Tim & Dan & Michel
Foucault begins this largely impenetrable lecture by describing two 'limits.' On the one hand are the limits of the 'rights' that set the formal rules regarding power, and, on the other hand, the limits of the truth--or perhaps knowledge--about power as it acts in the world. Foucault describes this as a triangle of power, right, and truth.
Foucault discusses power as it related to the rights of the monarchy or sovereign, describing how Roman Law and the developing codes and laws in the West bolstered and supported the notion of the absolute power of the king. Then, Foucault describes how his interest lay in looking at power, not from the perspective of the sovereign, but as it related to the relationships between subjects withing the 'social organism'--by which one supposes he means, society. After describing five 'methodological precautions' Foucault summarizes by suggesting that research should not be directed toward sovereignty and state mechanisms, but toward how power is used as a tool of domination by individual subjects.

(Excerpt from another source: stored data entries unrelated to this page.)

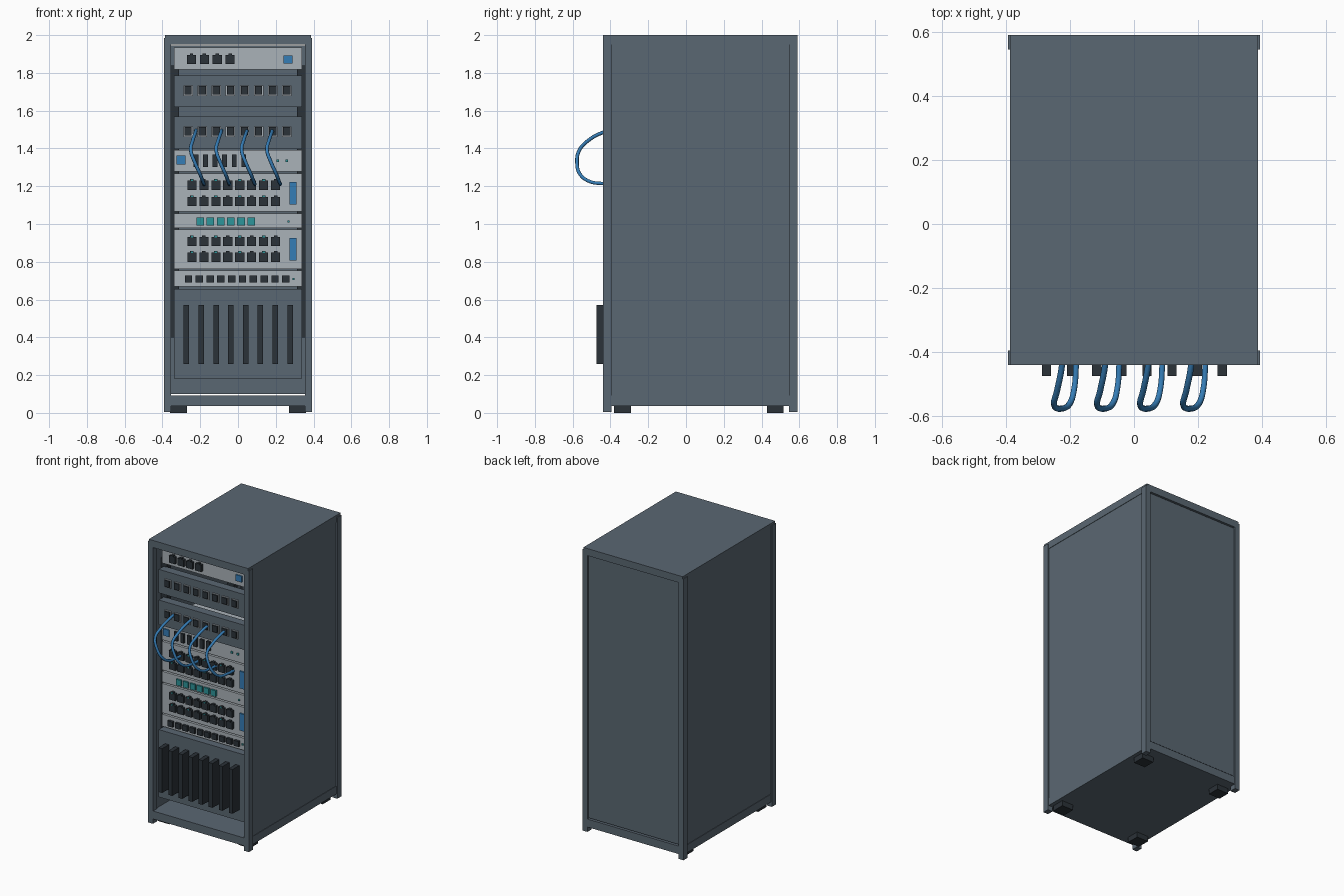
import bpy
import bmesh
from mathutils import Vector

if "Cube" in bpy.data.objects:
    bpy.data.objects.remove(bpy.data.objects["Cube"])


def material(name, rgb):
    m = bpy.data.materials.new(name)
    m.diffuse_color = (*rgb, 1)
    m.use_nodes = True
    m.node_tree.nodes["Principled BSDF"].inputs["Base Color"].default_value = m.diffuse_color
    return m


SLATE = material("slate_metal", (0.102, 0.136, 0.168))
SILVER = material("silver_panel", (0.40, 0.445, 0.48))
DARK = material("dark_plastic", (0.024, 0.032, 0.040))
BLUE = material("blue", (0.036, 0.205, 0.470))
TEAL = material("teal", (0.026, 0.305, 0.328))


def boxes(name, mat, spans):
    """One object made of boxes, each given as (x0, x1, y0, y1, z0, z1)."""
    bm = bmesh.new()
    for x0, x1, y0, y1, z0, z1 in spans:
        geo = bmesh.ops.create_cube(bm, size=1)
        for v in geo["verts"]:
            v.co = Vector((x0 + (v.co.x + 0.5) * (x1 - x0),
                           y0 + (v.co.y + 0.5) * (y1 - y0),
                           z0 + (v.co.z + 0.5) * (z1 - z0)))
    me = bpy.data.meshes.new(name)
    bm.to_mesh(me)
    bm.free()
    me.materials.append(mat)
    ob = bpy.data.objects.new(name, me)
    bpy.context.collection.objects.link(ob)
    return ob


def mirrored(x0, x1, *rest):
    """The same box on both the right and the left side."""
    return [(x0, x1, *rest), (-x1, -x0, *rest)]


def row(start, pitch, count, w, h, z, y0, y1):
    """Evenly spaced boxes along x, centred on start + i * pitch."""
    return [(start + i * pitch - w / 2, start + i * pitch + w / 2, y0, y1, z - h / 2, z + h / 2)
            for i in range(count)]


FRONT, BACK = -0.44, 0.59

# Cabinet frame: corner posts, beams, roof and floor
boxes("corner_posts", SLATE,
      mirrored(0.355, 0.393, FRONT, FRONT + 0.045, 0.004, 1.985)
      + mirrored(0.355, 0.393, BACK - 0.045, BACK, 0.004, 1.985))
boxes("roof", SLATE, [(-0.387, 0.387, FRONT, BACK, 1.95, 2.0)])
boxes("floor", SLATE, [(-0.387, 0.387, FRONT + 0.002, BACK - 0.002, 0.037, 0.093)])
boxes("side_panels", SLATE, mirrored(0.362, 0.384, FRONT + 0.04, BACK - 0.04, 0.09, 1.955))
boxes("back_panel", SLATE, [(-0.36, 0.36, 0.56, 0.58, 0.10, 1.945)])

# Feet
boxes("feet", DARK, mirrored(0.27, 0.36, -0.38, -0.29, 0, 0.04)
      + mirrored(0.27, 0.36, 0.43, 0.515, 0, 0.04))

# Mounting rails inside the cabinet
boxes("mounting_rails", DARK, mirrored(0.312, 0.36, -0.345, -0.30, 0.40, 1.84)
      + mirrored(0.312, 0.36, 0.40, 0.44, 0.40, 1.84))

# Rack units with silver fronts
U = -0.365
silver = {"top_unit": (1.818, 1.934), "server": (1.277, 1.392), "upper_switch": (1.065, 1.267),
          "status_unit": (0.98, 1.055), "lower_switch": (0.763, 0.97), "port_unit": (0.668, 0.753)}
for name, (z0, z1) in silver.items():
    boxes(name, SILVER, [(-0.338, 0.338, U, 0.35, z0, z1)])


def sockets(name, start, pitch, count, z):
    """Dark sockets, each with a small latch tab on top."""
    boxes(name, DARK, row(start, pitch, count, 0.048, 0.048, z, U - 0.02, U + 0.01)
          + row(start, pitch, count, 0.018, 0.01, z + 0.027, U - 0.02, U + 0.01))


# Top unit front
sockets("top_unit_sockets", -0.246, 0.068, 4, 1.87)
boxes("top_unit_display", BLUE, [(0.241, 0.289, U - 0.008, U + 0.01, 1.85, 1.893)])

# Patch panels with framed ports
P = -0.40
for name, z0, z1, zc in (("upper_patch", 1.62, 1.786, 1.706), ("lower_patch", 1.396, 1.57, 1.488)):
    boxes(name + "_panel", SLATE, [(-0.338, 0.338, P, P + 0.06, z0, z1)])
    boxes(name + "_port_frames", SILVER, row(-0.264, 0.0746, 8, 0.05, 0.056, zc, P - 0.008, P + 0.01))
    boxes(name + "_ports", DARK, row(-0.264, 0.0746, 8, 0.038, 0.045, zc + 0.002, P - 0.016, P + 0.01))

# Server front: display, drive slots and lights
boxes("server_display", BLUE, [(-0.325, -0.278, U - 0.008, U + 0.01, 1.314, 1.362)])
boxes("server_drives", DARK, row(-0.222, 0.0505, 6, 0.026, 0.064, 1.335, U - 0.014, U + 0.01))
boxes("server_lights", TEAL, row(0.21, 0.047, 2, 0.013, 0.013, 1.335, U - 0.008, U + 0.01))

# Network switches: two rows of sockets, lights and a blue strip
for name, top, low in (("upper_switch", 1.205, 1.12), ("lower_switch", 0.907, 0.824)):
    sockets(name + "_top_sockets", -0.244, 0.0633, 8, top)
    sockets(name + "_low_sockets", -0.244, 0.0633, 8, low)
    boxes(name + "_lights", TEAL, row(-0.244, 0.1266, 4, 0.012, 0.009, top + 0.027, U - 0.022, U + 0.01)
          + row(-0.244, 0.1266, 4, 0.012, 0.009, low + 0.027, U - 0.022, U + 0.01))
    mid = (top + low) / 2
    boxes(name + "_strip", BLUE, [(0.273, 0.31, U - 0.01, U + 0.01, mid - 0.06, mid + 0.06)])

# Status unit and port unit fronts
boxes("status_tiles", TEAL, row(-0.2, 0.054, 6, 0.04, 0.042, 1.014, U - 0.012, U + 0.01))
boxes("status_light", TEAL, row(0.267, 0, 1, 0.01, 0.01, 1.014, U - 0.008, U + 0.01))
boxes("port_unit_ports", DARK, row(-0.262, 0.0572, 10, 0.039, 0.038, 0.709, U - 0.018, U + 0.01))
boxes("port_unit_light", TEAL, row(0.294, 0, 1, 0.01, 0.01, 0.709, U - 0.008, U + 0.01))

# Blade chassis
boxes("blade_chassis", SLATE, [(-0.338, 0.338, P, 0.35, 0.182, 0.657)])
boxes("blades", DARK, row(-0.273, 0.0784, 8, 0.029, 0.312, 0.416, -0.475, P + 0.01))

# Patch cables, all the same looped path
path = [(0, -0.40, 1.495), (-0.003, -0.442, 1.484), (-0.018, -0.52, 1.44), (-0.028, -0.565, 1.39),
        (-0.006, -0.577, 1.325), (0.022, -0.56, 1.262), (0.036, -0.51, 1.225),
        (0.041, -0.44, 1.214), (0.042, -0.37, 1.21)]
for i in range(4):
    cu = bpy.data.curves.new("patch_cable", "CURVE")
    cu.dimensions = "3D"
    cu.bevel_depth = 0.0095
    cu.bevel_resolution = 2
    cu.use_fill_caps = True
    cu.resolution_u = 5
    sp = cu.splines.new("BEZIER")
    sp.bezier_points.add(len(path) - 1)
    for bp, co in zip(sp.bezier_points, path):
        bp.co = (co[0] - 0.222 + i * 0.1345, co[1], co[2])
        bp.handle_left_type = bp.handle_right_type = "AUTO"
    cu.materials.append(BLUE)
    bpy.context.collection.objects.link(bpy.data.objects.new("patch_cable", cu))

Finally, Foucault describes how power changed, beginning in the seventeenth and eighteenth centuries from a means of gathering wealth for the sovereign through reappropriation or taxation, to a means of taking from subjects their time and labor in the interest of production. The truths or knowledge about power from this perspective form the foundation of industrial capitalism. The right of sovereignty and a mechanism of discipline make up the arena in which power is exercised. This arena is really developed by the bourgoisie. This created the development of a democratisation of sovereignty, especially through the mechanism of disciplinary coercion. He further describes how this might have been made palatable to subjects as democracies and representative forms of government came into being. The sovereign, in this new paradigm, was supposedly the collective group of citizens who made up those democracies and from which representatives were chosen. In exchange for this, the new power understanding required that a system of laws and norms be established to coerce productive behavior from those same citizens.
Behavior: What is the relationship of individuals' behavior to the exercise of power? What role does behavior play?
Power is used by and on individuals as part of the normal give and take within society. Power is not necessarily possessed by an individual, but is there in the codes and norms to be used by individuals, when properly positioned. Foucault suggests that power is used to coerce individuals to produce behaviors best suited to the perpetuation and health of a productive society--e.g. a capitalist economy. When power is deployed in aid of these objectives, the existing truths about power are reinforced. The behaviors that lend themselves to production ore reinforced, while the mechanisms of disipline respond to those behaviors that limit production, and thereby reduce the wealth and resources of the bourgoisie.
Decision making and control: Who makes decisions and who has control? How do decision making and control function in the exercise of power?
Decisions might be made, in the formal sense, by duly elected legislatures or other bodies. Decisions are also made, however, by each individual in society as they interact with other subjects. Again, one senses that Foucault is suggesting that even individual decisions are coercive in nature, and intended to achieve some desired outcome on the part of the individual deploying power.
Conflict: What is the status of conflict, and what is its role in the exercise of power?
Foucault appears to suggest that conflict is often worked out by appeal to formal rules and codes. This, of course, implies that those who are conflicted are also willing to subject themselves to the kinds of truths that are produced by those rules and codes. In other words--as Foucault is prone to say, with little subsequent amplification--those in conflict with one another will have to be satisfied with the remedy provided for in the law. If you want, for instance, to pluck out the eye if your neighbor (here in the United States in the early days of the 21st century) who has--for whatever reason--knocked out yours, you will not be satisfied with the results. But, having been acculturated to the truths and knowledge produced regarding power in this particular society, you are less likely to expect that result. This is an example of power producing truths and knowledge.
Interests: How are individuals' interests advanced? Protected?
The interests of individuals are advanced as they work with the system, using their knowledge about power to position themselves, persuade others, and manage conflicts in their favor. This might involve, for instance, one recognizing that the law provides a forms of formal legal remedy for a certain situation, and then deploying the power available in that law in one's interest. In this instance, one might not be appealing to the power of the monarch, as one might have done in medieval times. Rather, one is appealing to the power that the collective has invested formal laws and codes with, and asserting their 'right' to do so. In much the same way, a plaintive or opposing party might easily appeal to that same set of formal rules in order to protect their interests. The system of law that has developed over time to protect the interests of the sovereignty continues to reinforce the dominant power structure, even as the oppressed turn to that system of lawto protect them, as well. When individual interests are worked out this way--within the 'system'--Foucault would likely suggest that this is one of ways in which subjects are dominated.
Moral orientation: What are the normative goals that the exercise of power aims to achieve?
Speaking of modern Western society, Foucault would say that the normative goals are those of the bourgeoisie--or perhaps those who control/own the means of production in society. The goal might be said to be the protection of a status quo that perpetuates the dominance of the wealthy and middle classes.